Here’s a fraction of the places Frank lectured: Hope, Ark., Kingfisher, Okla., Chester, Pa., Peru, Neb., New York City, Missoula, Mont., Chicago, Fargo, N.D. … He was everywhere, and he was part of an era where muckraking against the Mormons was popular. There were films such as “Trapped by the Mormons” and “The Mountain Meadows Massacre” (lost) released. Frank published another book, “Brigham Young and His Mormon Empire,” with a writer named George L. Knapp, in 1913. Also, there were major productions of plays during that era that dealt with the plight of Mormon women bound by polygamy and patriarchal oppression.
Like Glenn Beck’s crusades against “socialists” today, Frank allied himself with Christian organizations to take on an entity, the LDS faith, that he regarded as evil. As Cannon II writes, “In the spring of 1914, Frank J. Cannon was employed as the spokesman for the national ‘crusade against the Mormon Kingdom’ commenced by the National Reform Association, a Christian civil government reform organization ..” In fact, Frank would return to journalism with his involvement with the group’s newspaper, the Christian Statesman. The Reform Association was a powerful lobby, and included prominent judges, clergy, college presidents, governors and a former U.S. vice president among its members.

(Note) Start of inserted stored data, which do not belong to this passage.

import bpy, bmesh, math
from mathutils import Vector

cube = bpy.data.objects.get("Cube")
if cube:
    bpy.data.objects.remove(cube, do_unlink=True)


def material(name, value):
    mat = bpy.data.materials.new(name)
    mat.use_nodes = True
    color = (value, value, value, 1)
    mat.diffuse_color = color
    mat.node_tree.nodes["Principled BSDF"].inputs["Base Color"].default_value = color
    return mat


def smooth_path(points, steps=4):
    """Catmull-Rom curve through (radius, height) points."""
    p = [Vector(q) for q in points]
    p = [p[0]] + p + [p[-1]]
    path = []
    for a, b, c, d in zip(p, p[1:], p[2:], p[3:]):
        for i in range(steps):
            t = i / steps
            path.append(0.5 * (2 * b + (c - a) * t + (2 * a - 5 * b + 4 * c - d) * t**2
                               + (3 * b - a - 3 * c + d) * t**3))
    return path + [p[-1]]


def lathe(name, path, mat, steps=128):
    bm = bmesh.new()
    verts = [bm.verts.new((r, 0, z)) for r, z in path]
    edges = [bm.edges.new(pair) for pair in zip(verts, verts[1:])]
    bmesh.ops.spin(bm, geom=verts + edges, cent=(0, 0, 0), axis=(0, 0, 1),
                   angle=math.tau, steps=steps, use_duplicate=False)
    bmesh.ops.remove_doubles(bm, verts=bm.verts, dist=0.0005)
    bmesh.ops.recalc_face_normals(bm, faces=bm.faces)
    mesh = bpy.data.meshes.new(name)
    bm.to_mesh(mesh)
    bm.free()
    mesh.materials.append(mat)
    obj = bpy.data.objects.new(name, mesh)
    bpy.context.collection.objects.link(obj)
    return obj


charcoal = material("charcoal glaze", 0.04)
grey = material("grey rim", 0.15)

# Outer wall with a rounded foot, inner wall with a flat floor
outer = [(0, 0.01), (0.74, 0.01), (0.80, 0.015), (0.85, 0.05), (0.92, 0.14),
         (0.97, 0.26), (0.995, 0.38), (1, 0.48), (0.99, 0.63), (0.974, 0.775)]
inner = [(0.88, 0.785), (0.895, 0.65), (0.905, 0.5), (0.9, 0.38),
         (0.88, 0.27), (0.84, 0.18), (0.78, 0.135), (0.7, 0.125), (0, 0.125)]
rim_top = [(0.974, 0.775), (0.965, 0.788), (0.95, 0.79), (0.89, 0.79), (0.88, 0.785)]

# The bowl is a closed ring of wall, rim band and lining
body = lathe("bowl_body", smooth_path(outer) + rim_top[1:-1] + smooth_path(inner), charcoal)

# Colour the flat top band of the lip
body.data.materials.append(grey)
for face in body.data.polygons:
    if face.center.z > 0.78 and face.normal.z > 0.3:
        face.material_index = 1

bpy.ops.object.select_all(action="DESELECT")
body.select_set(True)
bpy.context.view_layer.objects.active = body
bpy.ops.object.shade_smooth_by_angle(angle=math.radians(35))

The LDS Church did occasionally fight back against Frank. Elders would shadow his lectures, offering opposing viewpoints. The most famous face-to-face confrontation between Frank and his former church occurred on April 23, 1914, at New York City’s Carnegie Hall, where 100 Mormons, led by Eastern States LDS mission president Walter P. Monson, confronted Frank on stage while he was arguing to have banned LDS missionaries in New York City.
Among those protesting Frank at Carnegie Hall was his boyhood friend, police sergeant Hagbert Anderson, of Ogden, and Ashby Snow Thatcher, son of former LDS apostle, Moses Thatcher. The young Thatcher challenged Frank’s assertions that his father had died from a broken heart after being disciplined by the church. The protesters also challenged Frank about his son, Frank Q. Cannon, who was serving an LDS mission to Germany. As with most confrontations, no minds were changed and authorities eventually broke it up. The meeting and disruption was covered in both The New York Times (“Mormons break up enemies’ meetings,” April 24, 1914) and Utah newspapers.
Frank spoke to more than a million people via Chautauqua, Lyceum, the Reform Association and other lectures. That pales in comparison to an audience that Glenn Beck can reach today. But it was a lot of listeners 100 years ago. And his oratory talents were respected even by enemies, one of whom grudgingly described Frank as “the most brilliant distorter of facts this country has produced in several generations.”
In the last years of his life, Frank worked for the Reformer Association and later resumed another cause, the benefits of silver and a gold-silver standard in the U.S. He died in 1933, still a public figure. He was buried in Ogden, Utah. News of the death was noted in the New York Times.
I’d like to thank Kenneth L. Cannon, II, Michael Paulos and Will Bagley for providing source materials for these Standard Works essays as well as Cal Grondahl for his cartoons.
This post also ran in Currents, the Standard-Examiner’s digital-only section on politics and culture. For more information on Currents, call 801-625-4400.